# TO DO
Print again, word for word, all of the records below, and leave the pictures out.

++++++++++

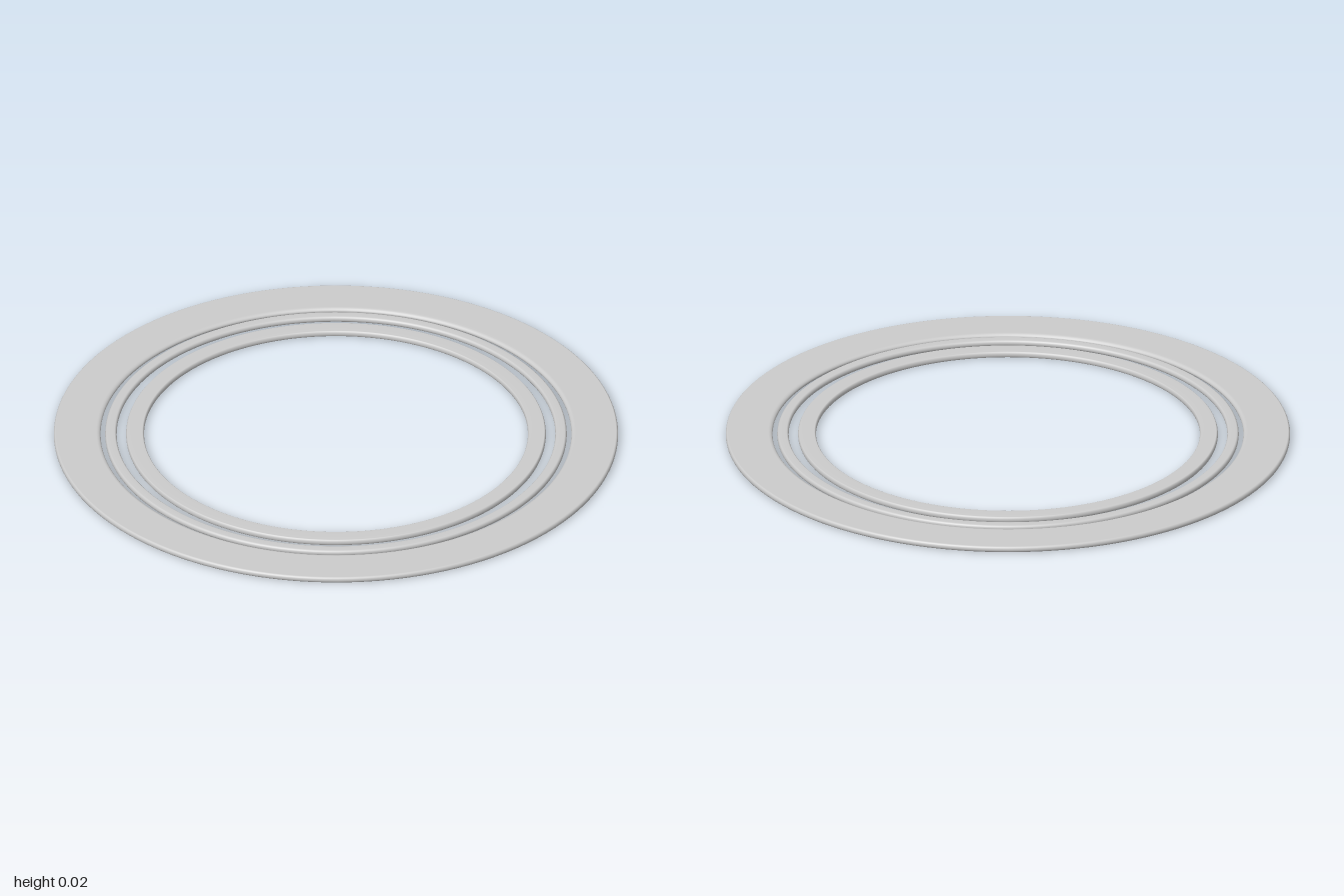
import * as THREE from 'three';

const material = new THREE.MeshStandardMaterial({ color: 0xcccccc });
const HEIGHT = 0.022;

// Flat ring with rounded rims; bevelIn and bevelOut are the widths of the rounding.
function flatRing(name, inner, outer, bevelIn, bevelOut) {
  const half = HEIGHT / 2, steps = 8, points = [];
  const middle = (inner + outer) / 2;
  points.push(new THREE.Vector2(middle, 0));
  // outer rim, bottom to top
  for (let i = 0; i <= steps; i++) {
    const a = -Math.PI / 2 + (Math.PI * i) / steps;
    points.push(new THREE.Vector2(outer - bevelOut + bevelOut * Math.cos(a), half + half * Math.sin(a)));
  }
  points.push(new THREE.Vector2(middle, HEIGHT));
  // inner rim, top to bottom
  for (let i = 0; i <= steps; i++) {
    const a = Math.PI / 2 + (Math.PI * i) / steps;
    points.push(new THREE.Vector2(inner + bevelIn + bevelIn * Math.cos(a), half + half * Math.sin(a)));
  }
  points.push(new THREE.Vector2(middle, 0));
  const ring = new THREE.Mesh(new THREE.LatheGeometry(points, 128), material);
  ring.name = name;
  return ring;
}

export function createModel() {
  const group = new THREE.Group();
  group.name = 'concentricRings';
  group.add(
    flatRing('outerRing', 0.834, 1, 0.015, 0.008),
    flatRing('middleRing', 0.777, 0.818, 0.008, 0.008),
    flatRing('innerRing', 0.68, 0.744, 0.006, 0.006)
  );
  return group;
}
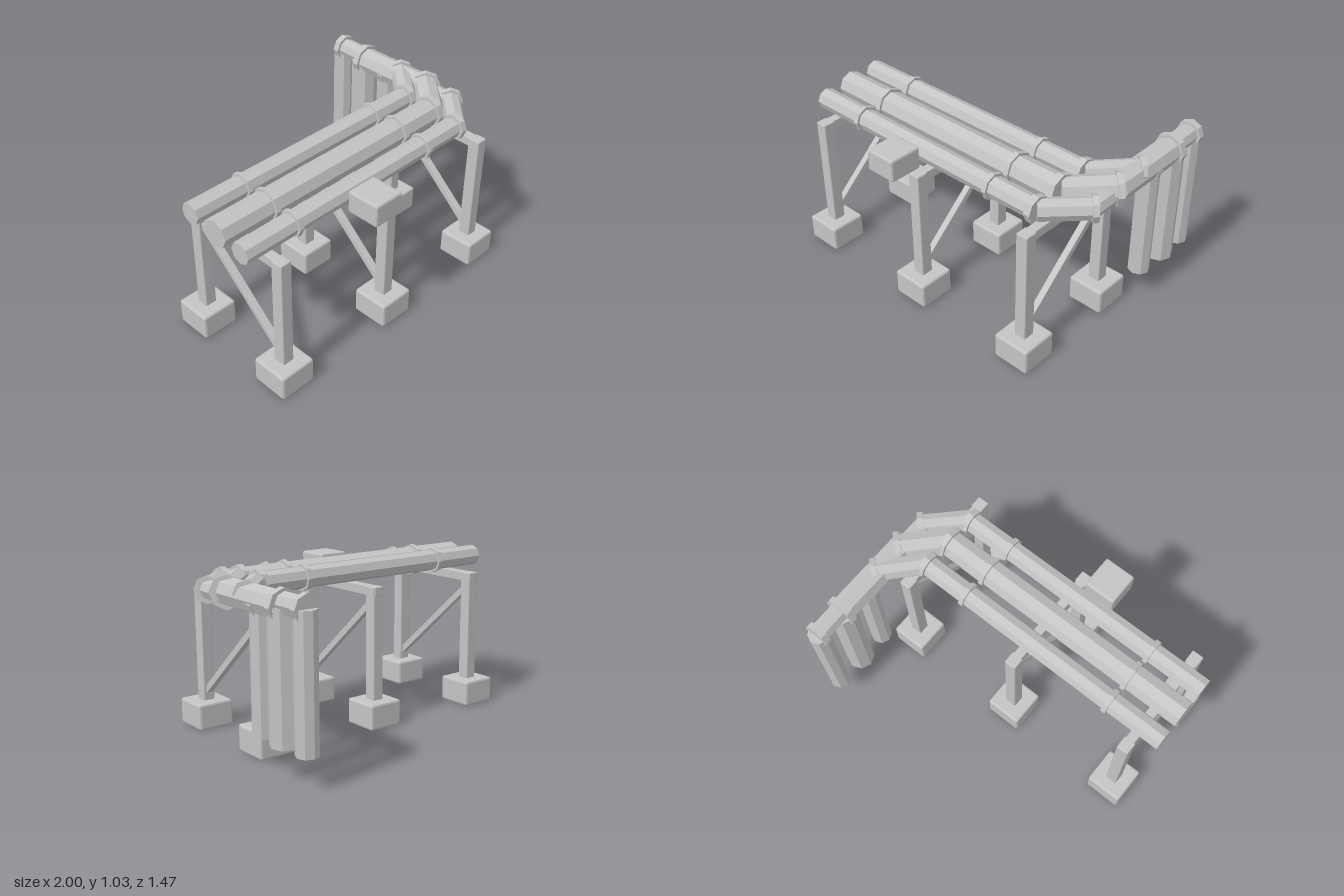
import * as THREE from 'three';
import { RoundedBoxGeometry } from 'three/addons/geometries/RoundedBoxGeometry.js';

export function createModel() {
  const group = new THREE.Group();
  const steel = new THREE.MeshStandardMaterial({ color: 0xc4c4c4 });
  steel.name = 'grey steel';
  steel.flatShading = true;

  const add = (name, geometry, parent = group) => {
    const mesh = new THREE.Mesh(geometry, steel);
    mesh.name = name;
    parent.add(mesh);
    return mesh;
  };
  // Box with chamfered edges
  const block = (name, w, h, d, x, y, z, bevel, parent) => {
    const mesh = add(name, new RoundedBoxGeometry(w, h, d, 1, bevel), parent);
    mesh.position.set(x, y, z);
    return mesh;
  };
  // Eight-sided tube between two points
  const up = new THREE.Vector3(0, 1, 0);
  const tube = (name, a, b, r, parent) => {
    const dir = b.clone().sub(a);
    const mesh = add(name, new THREE.CylinderGeometry(r, r, dir.length(), 8), parent);
    mesh.position.copy(a).lerp(b, 0.5);
    mesh.quaternion.setFromUnitVectors(up, dir.normalize());
    return mesh;
  };
  const flange = (name, p, dir, r, width, parent) => {
    const half = dir.clone().normalize().multiplyScalar(width / 2);
    tube(name, p.clone().sub(half), p.clone().add(half), r, parent);
  };

  // Support frames: two footings, two posts, a cross beam and a brace
  for (const x of [-0.85, -0.05, 0.745]) {
    const frame = new THREE.Group();
    frame.name = 'supportFrame';
    frame.position.x = x;
    group.add(frame);
    for (const z of [0.59, -0.067]) {
      block('footing', 0.23, 0.16, 0.23, 0, 0.08, z, 0.013, frame);
      block('post', 0.074, 0.72, 0.076, 0, 0.5, z, 0.006, frame);
    }
    block('crossBeam', 0.058, 0.06, 0.735, 0, 0.83, 0.26, 0.005, frame);
    const brace = block('brace', 0.04, 0.04, 0.8, 0, 0.487, 0.262, 0.003, frame);
    brace.rotation.x = Math.atan2(0.52, 0.585);
  }

  // Pipes: long run, diagonal bend, rear run, drop to the ground
  const runs = [
    { name: 'frontPipe', z: 0.45, y: 0.908, r: 0.065, bend: 0.24, drop: -0.27 },
    { name: 'middlePipe', z: 0.255, y: 0.926, r: 0.085, bend: 0.035, drop: -0.47 },
    { name: 'backPipe', z: 0.057, y: 0.945, r: 0.065, bend: -0.17, drop: -0.665 },
  ];
  const cx = 0.895;
  for (const { name, z, y, r, bend, drop } of runs) {
    const pipe = new THREE.Group();
    pipe.name = name;
    group.add(pipe);
    const V = (px, pz, py = y) => new THREE.Vector3(px, py, pz);
    const corner = V(0.7, z), turn = V(0.91, bend);
    const diagonal = turn.clone().sub(corner);
    const along = V(1, 0, 0), back = V(0, -1, 0);

    tube('longRun', V(-1, z), corner, r, pipe);
    tube('bend', corner.clone().addScaledVector(diagonal, -0.02), turn, r, pipe);
    tube('rearRun', V(cx, bend + 0.01), V(cx, drop - 0.015), r - 0.003, pipe);
    tube('drop', V(cx, drop, 0.18), V(cx, drop), r, pipe);

    for (const x of [-0.64, 0.385]) flange('flange', V(x, z), along, r + 0.015, 0.03, pipe);
    flange('bendFlange', V(0.69, z), along, r + 0.017, 0.042, pipe);
    flange('bendFlange', turn, diagonal, r + 0.015, 0.035, pipe);
    flange('dropFlange', V(cx, drop), back, r + 0.015, 0.04, pipe);
  }

  // Box mounted on the front pipe
  block('controlBox', 0.2, 0.14, 0.21, -0.2, 0.908, 0.63, 0.012);

  return group;
}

++++++++++

# EXPECTED OUTPUT
import * as THREE from 'three';

const material = new THREE.MeshStandardMaterial({ color: 0xcccccc });
const HEIGHT = 0.022;

// Flat ring with rounded rims; bevelIn and bevelOut are the widths of the rounding.
function flatRing(name, inner, outer, bevelIn, bevelOut) {
  const half = HEIGHT / 2, steps = 8, points = [];
  const middle = (inner + outer) / 2;
  points.push(new THREE.Vector2(middle, 0));
  // outer rim, bottom to top
  for (let i = 0; i <= steps; i++) {
    const a = -Math.PI / 2 + (Math.PI * i) / steps;
    points.push(new THREE.Vector2(outer - bevelOut + bevelOut * Math.cos(a), half + half * Math.sin(a)));
  }
  points.push(new THREE.Vector2(middle, HEIGHT));
  // inner rim, top to bottom
  for (let i = 0; i <= steps; i++) {
    const a = Math.PI / 2 + (Math.PI * i) / steps;
    points.push(new THREE.Vector2(inner + bevelIn + bevelIn * Math.cos(a), half + half * Math.sin(a)));
  }
  points.push(new THREE.Vector2(middle, 0));
  const ring = new THREE.Mesh(new THREE.LatheGeometry(points, 128), material);
  ring.name = name;
  return ring;
}

export function createModel() {
  const group = new THREE.Group();
  group.name = 'concentricRings';
  group.add(
    flatRing('outerRing', 0.834, 1, 0.015, 0.008),
    flatRing('middleRing', 0.777, 0.818, 0.008, 0.008),
    flatRing('innerRing', 0.68, 0.744, 0.006, 0.006)
  );
  return group;
}
import * as THREE from 'three';
import { RoundedBoxGeometry } from 'three/addons/geometries/RoundedBoxGeometry.js';

export function createModel() {
  const group = new THREE.Group();
  const steel = new THREE.MeshStandardMaterial({ color: 0xc4c4c4 });
  steel.name = 'grey steel';
  steel.flatShading = true;

  const add = (name, geometry, parent = group) => {
    const mesh = new THREE.Mesh(geometry, steel);
    mesh.name = name;
    parent.add(mesh);
    return mesh;
  };
  // Box with chamfered edges
  const block = (name, w, h, d, x, y, z, bevel, parent) => {
    const mesh = add(name, new RoundedBoxGeometry(w, h, d, 1, bevel), parent);
    mesh.position.set(x, y, z);
    return mesh;
  };
  // Eight-sided tube between two points
  const up = new THREE.Vector3(0, 1, 0);
  const tube = (name, a, b, r, parent) => {
    const dir = b.clone().sub(a);
    const mesh = add(name, new THREE.CylinderGeometry(r, r, dir.length(), 8), parent);
    mesh.position.copy(a).lerp(b, 0.5);
    mesh.quaternion.setFromUnitVectors(up, dir.normalize());
    return mesh;
  };
  const flange = (name, p, dir, r, width, parent) => {
    const half = dir.clone().normalize().multiplyScalar(width / 2);
    tube(name, p.clone().sub(half), p.clone().add(half), r, parent);
  };

  // Support frames: two footings, two posts, a cross beam and a brace
  for (const x of [-0.85, -0.05, 0.745]) {
    const frame = new THREE.Group();
    frame.name = 'supportFrame';
    frame.position.x = x;
    group.add(frame);
    for (const z of [0.59, -0.067]) {
      block('footing', 0.23, 0.16, 0.23, 0, 0.08, z, 0.013, frame);
      block('post', 0.074, 0.72, 0.076, 0, 0.5, z, 0.006, frame);
    }
    block('crossBeam', 0.058, 0.06, 0.735, 0, 0.83, 0.26, 0.005, frame);
    const brace = block('brace', 0.04, 0.04, 0.8, 0, 0.487, 0.262, 0.003, frame);
    brace.rotation.x = Math.atan2(0.52, 0.585);
  }

  // Pipes: long run, diagonal bend, rear run, drop to the ground
  const runs = [
    { name: 'frontPipe', z: 0.45, y: 0.908, r: 0.065, bend: 0.24, drop: -0.27 },
    { name: 'middlePipe', z: 0.255, y: 0.926, r: 0.085, bend: 0.035, drop: -0.47 },
    { name: 'backPipe', z: 0.057, y: 0.945, r: 0.065, bend: -0.17, drop: -0.665 },
  ];
  const cx = 0.895;
  for (const { name, z, y, r, bend, drop } of runs) {
    const pipe = new THREE.Group();
    pipe.name = name;
    group.add(pipe);
    const V = (px, pz, py = y) => new THREE.Vector3(px, py, pz);
    const corner = V(0.7, z), turn = V(0.91, bend);
    const diagonal = turn.clone().sub(corner);
    const along = V(1, 0, 0), back = V(0, -1, 0);

    tube('longRun', V(-1, z), corner, r, pipe);
    tube('bend', corner.clone().addScaledVector(diagonal, -0.02), turn, r, pipe);
    tube('rearRun', V(cx, bend + 0.01), V(cx, drop - 0.015), r - 0.003, pipe);
    tube('drop', V(cx, drop, 0.18), V(cx, drop), r, pipe);

    for (const x of [-0.64, 0.385]) flange('flange', V(x, z), along, r + 0.015, 0.03, pipe);
    flange('bendFlange', V(0.69, z), along, r + 0.017, 0.042, pipe);
    flange('bendFlange', turn, diagonal, r + 0.015, 0.035, pipe);
    flange('dropFlange', V(cx, drop), back, r + 0.015, 0.04, pipe);
  }

  // Box mounted on the front pipe
  block('controlBox', 0.2, 0.14, 0.21, -0.2, 0.908, 0.63, 0.012);

  return group;
}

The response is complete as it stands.